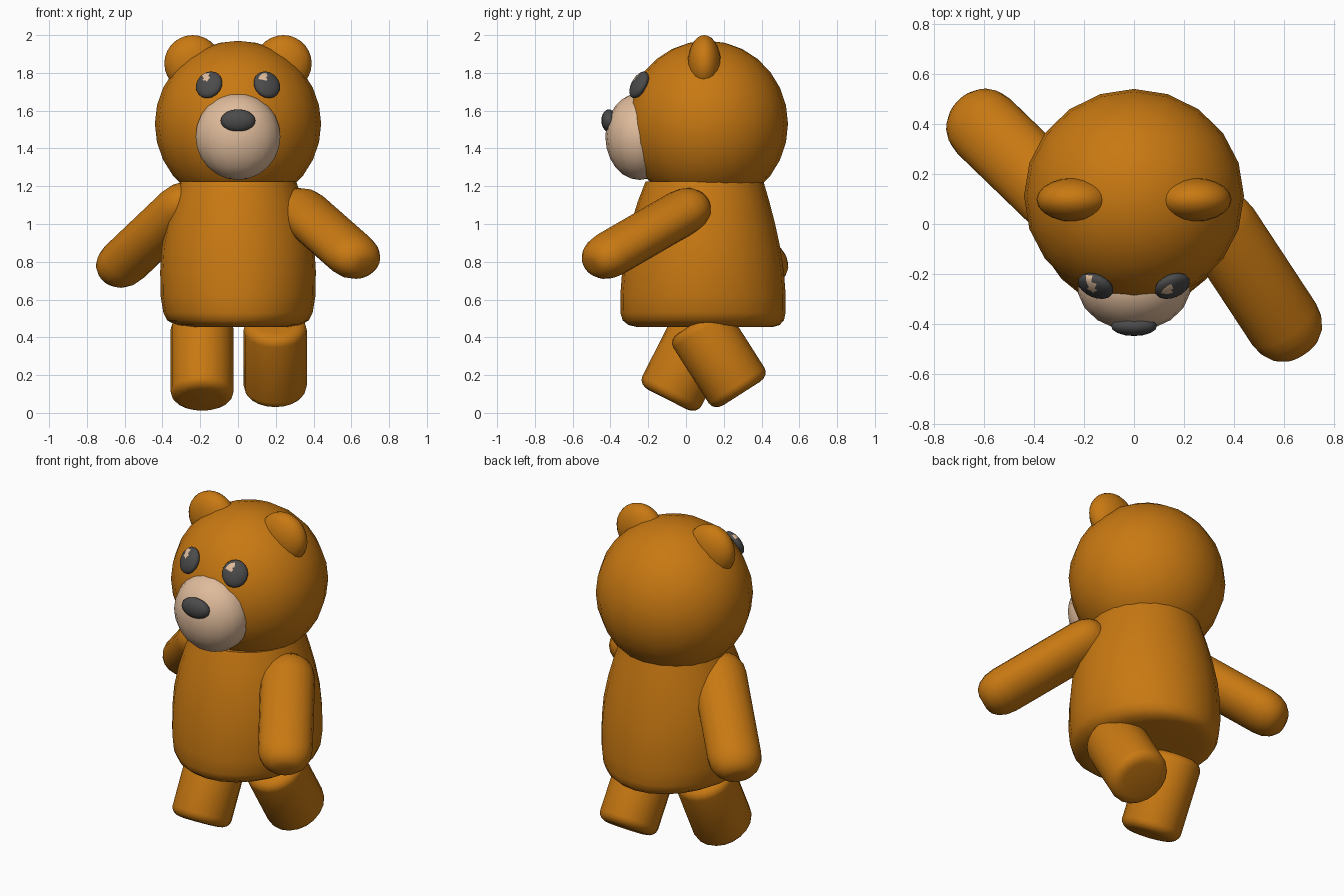
import bpy, bmesh, math
from mathutils import Vector, Matrix

if "Cube" in bpy.data.objects:
    bpy.data.objects.remove(bpy.data.objects["Cube"])


def material(name, rgb):
    m = bpy.data.materials.new(name)
    m.diffuse_color = (*rgb, 1)
    m.use_nodes = True
    m.node_tree.nodes["Principled BSDF"].inputs["Base Color"].default_value = m.diffuse_color
    return m


FUR = material("orange_fur", (0.58, 0.19, 0.006))
CREAM = material("cream", (0.74, 0.50, 0.33))
DARK = material("dark_grey", (0.07, 0.07, 0.07))


def finish(name, bm, mats, angle=50):
    bmesh.ops.recalc_face_normals(bm, faces=bm.faces)
    me = bpy.data.meshes.new(name)
    bm.to_mesh(me)
    bm.free()
    for m in mats:
        me.materials.append(m)
    ob = bpy.data.objects.new(name, me)
    bpy.context.collection.objects.link(ob)
    bpy.context.view_layer.objects.active = ob
    ob.select_set(True)
    bpy.ops.object.shade_smooth_by_angle(angle=math.radians(angle))
    ob.select_set(False)
    return ob


def frame(origin, axis):
    """Matrix with local z along axis and local x horizontal."""
    z = Vector(axis).normalized()
    x = Vector((-z.y, z.x, 0)).normalized()
    y = z.cross(x)
    m = Matrix((x, y, z)).transposed().to_4x4()
    m.translation = origin
    return m


def ellipsoid(name, centre, radii, mat, segs=20, rings=14, axis=None):
    bm = bmesh.new()
    bmesh.ops.create_uvsphere(bm, u_segments=segs, v_segments=rings, radius=1)
    m = frame(centre, axis) if axis else Matrix.Translation(centre)
    bm.transform(m @ Matrix.Diagonal((*radii, 1)))
    return finish(name, bm, [mat])


def loft(name, rings, mat, m=Matrix(), segs=20):
    """Capped stack of ellipses, each ring (z, rx, ry, y offset)."""
    bm = bmesh.new()
    prev = None
    for i, (z, rx, ry, yc) in enumerate(rings):
        ring = []
        for k in range(segs):
            a = 2 * math.pi * k / segs
            ring.append(bm.verts.new((rx * math.cos(a), yc + ry * math.sin(a), z)))
        if prev:
            for k in range(segs):
                j = (k + 1) % segs
                bm.faces.new((prev[k], prev[j], ring[j], ring[k]))
        if i in (0, len(rings) - 1):
            bm.faces.new(ring)
        prev = ring
    bm.transform(m)
    return finish(name, bm, [mat])


def limb(name, start, end, rx, ry, cap, flat):
    """Rounded cylinder between two cap centres; flat is the end face scale."""
    d = Vector(end) - Vector(start)
    curve = []
    for i in range(5):
        a = i / 4 * math.pi / 2
        curve.append((cap * math.sin(a), flat + (1 - flat) * math.cos(a)))
    rings = [(-h, rx * s, ry * s, 0) for h, s in reversed(curve)]
    rings += [(d.length + h, rx * s, ry * s, 0) for h, s in curve]
    return loft(name, rings, FUR, frame(start, d))


# Body
loft("body", [(0.455, 0.27, 0.36, 0.10), (0.465, 0.33, 0.40, 0.095),
              (0.49, 0.375, 0.427, 0.092), (0.53, 0.395, 0.437, 0.09),
              (0.62, 0.41, 0.438, 0.09), (0.75, 0.412, 0.428, 0.09),
              (0.87, 0.405, 0.41, 0.09), (1.0, 0.38, 0.382, 0.09),
              (1.12, 0.345, 0.348, 0.093), (1.225, 0.308, 0.312, 0.098)], FUR, segs=24)

# Head and ears
ellipsoid("head", (0, 0.112, 1.53), (0.44, 0.428, 0.44), FUR)
for side, tag in ((-1, "left"), (1, "right")):
    ellipsoid(tag + "_ear", (side * 0.24, 0.097, 1.85), (0.15, 0.088, 0.15), FUR, 20, 14)

# Arms: one swings back, one swings forward
limb("left_arm", (-0.30, 0.10, 1.085), (-0.60, 0.39, 0.80), 0.152, 0.125, 0.14, 0.3)
limb("right_arm", (0.35, -0.02, 1.06), (0.60, -0.40, 0.84), 0.152, 0.122, 0.14, 0.3)

# Legs in a walking stride
limb("left_leg", (-0.19, 0.09, 0.44), (-0.19, -0.075, 0.115), 0.167, 0.175, 0.05, 0.65)
limb("right_leg", (0.197, 0.08, 0.44), (0.197, 0.268, 0.145), 0.167, 0.175, 0.05, 0.65)

# Muzzle and nose
ellipsoid("muzzle", (0, -0.245, 1.463), (0.228, 0.182, 0.23), CREAM, 18, 12)
ellipsoid("nose", (0, -0.408, 1.547), (0.092, 0.04, 0.06), DARK, 16, 10)

# Eyes, with a small cream glint set on a few faces
for side, tag in ((-1, "left"), (1, "right")):
    pos = Vector((side * 0.153, -0.248, 1.737))
    normal = (side * 0.155, -0.36, 0.20)
    eye = ellipsoid(tag + "_eye", pos, (0.074, 0.078, 0.034), DARK, 16, 14, normal)
    eye.data.materials.append(CREAM)
    for p in eye.data.polygons:
        outward = (p.center - pos).dot(Vector(normal)) > 0
        if outward and math.hypot(p.center.x - pos.x + 0.017,
                                  p.center.z - pos.z - 0.042) < 0.02:
            p.material_index = 1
========================================================================
-- Problem description --
The records above should be returned word for word, with every picture left out.

-- Solved exercise --
import bpy, bmesh, math
from mathutils import Vector, Matrix

if "Cube" in bpy.data.objects:
    bpy.data.objects.remove(bpy.data.objects["Cube"])


def material(name, rgb):
    m = bpy.data.materials.new(name)
    m.diffuse_color = (*rgb, 1)
    m.use_nodes = True
    m.node_tree.nodes["Principled BSDF"].inputs["Base Color"].default_value = m.diffuse_color
    return m


FUR = material("orange_fur", (0.58, 0.19, 0.006))
CREAM = material("cream", (0.74, 0.50, 0.33))
DARK = material("dark_grey", (0.07, 0.07, 0.07))


def finish(name, bm, mats, angle=50):
    bmesh.ops.recalc_face_normals(bm, faces=bm.faces)
    me = bpy.data.meshes.new(name)
    bm.to_mesh(me)
    bm.free()
    for m in mats:
        me.materials.append(m)
    ob = bpy.data.objects.new(name, me)
    bpy.context.collection.objects.link(ob)
    bpy.context.view_layer.objects.active = ob
    ob.select_set(True)
    bpy.ops.object.shade_smooth_by_angle(angle=math.radians(angle))
    ob.select_set(False)
    return ob


def frame(origin, axis):
    """Matrix with local z along axis and local x horizontal."""
    z = Vector(axis).normalized()
    x = Vector((-z.y, z.x, 0)).normalized()
    y = z.cross(x)
    m = Matrix((x, y, z)).transposed().to_4x4()
    m.translation = origin
    return m


def ellipsoid(name, centre, radii, mat, segs=20, rings=14, axis=None):
    bm = bmesh.new()
    bmesh.ops.create_uvsphere(bm, u_segments=segs, v_segments=rings, radius=1)
    m = frame(centre, axis) if axis else Matrix.Translation(centre)
    bm.transform(m @ Matrix.Diagonal((*radii, 1)))
    return finish(name, bm, [mat])


def loft(name, rings, mat, m=Matrix(), segs=20):
    """Capped stack of ellipses, each ring (z, rx, ry, y offset)."""
    bm = bmesh.new()
    prev = None
    for i, (z, rx, ry, yc) in enumerate(rings):
        ring = []
        for k in range(segs):
            a = 2 * math.pi * k / segs
            ring.append(bm.verts.new((rx * math.cos(a), yc + ry * math.sin(a), z)))
        if prev:
            for k in range(segs):
                j = (k + 1) % segs
                bm.faces.new((prev[k], prev[j], ring[j], ring[k]))
        if i in (0, len(rings) - 1):
            bm.faces.new(ring)
        prev = ring
    bm.transform(m)
    return finish(name, bm, [mat])


def limb(name, start, end, rx, ry, cap, flat):
    """Rounded cylinder between two cap centres; flat is the end face scale."""
    d = Vector(end) - Vector(start)
    curve = []
    for i in range(5):
        a = i / 4 * math.pi / 2
        curve.append((cap * math.sin(a), flat + (1 - flat) * math.cos(a)))
    rings = [(-h, rx * s, ry * s, 0) for h, s in reversed(curve)]
    rings += [(d.length + h, rx * s, ry * s, 0) for h, s in curve]
    return loft(name, rings, FUR, frame(start, d))


# Body
loft("body", [(0.455, 0.27, 0.36, 0.10), (0.465, 0.33, 0.40, 0.095),
              (0.49, 0.375, 0.427, 0.092), (0.53, 0.395, 0.437, 0.09),
              (0.62, 0.41, 0.438, 0.09), (0.75, 0.412, 0.428, 0.09),
              (0.87, 0.405, 0.41, 0.09), (1.0, 0.38, 0.382, 0.09),
              (1.12, 0.345, 0.348, 0.093), (1.225, 0.308, 0.312, 0.098)], FUR, segs=24)

# Head and ears
ellipsoid("head", (0, 0.112, 1.53), (0.44, 0.428, 0.44), FUR)
for side, tag in ((-1, "left"), (1, "right")):
    ellipsoid(tag + "_ear", (side * 0.24, 0.097, 1.85), (0.15, 0.088, 0.15), FUR, 20, 14)

# Arms: one swings back, one swings forward
limb("left_arm", (-0.30, 0.10, 1.085), (-0.60, 0.39, 0.80), 0.152, 0.125, 0.14, 0.3)
limb("right_arm", (0.35, -0.02, 1.06), (0.60, -0.40, 0.84), 0.152, 0.122, 0.14, 0.3)

# Legs in a walking stride
limb("left_leg", (-0.19, 0.09, 0.44), (-0.19, -0.075, 0.115), 0.167, 0.175, 0.05, 0.65)
limb("right_leg", (0.197, 0.08, 0.44), (0.197, 0.268, 0.145), 0.167, 0.175, 0.05, 0.65)

# Muzzle and nose
ellipsoid("muzzle", (0, -0.245, 1.463), (0.228, 0.182, 0.23), CREAM, 18, 12)
ellipsoid("nose", (0, -0.408, 1.547), (0.092, 0.04, 0.06), DARK, 16, 10)

# Eyes, with a small cream glint set on a few faces
for side, tag in ((-1, "left"), (1, "right")):
    pos = Vector((side * 0.153, -0.248, 1.737))
    normal = (side * 0.155, -0.36, 0.20)
    eye = ellipsoid(tag + "_eye", pos, (0.074, 0.078, 0.034), DARK, 16, 14, normal)
    eye.data.materials.append(CREAM)
    for p in eye.data.polygons:
        outward = (p.center - pos).dot(Vector(normal)) > 0
        if outward and math.hypot(p.center.x - pos.x + 0.017,
                                  p.center.z - pos.z - 0.042) < 0.02:
            p.material_index = 1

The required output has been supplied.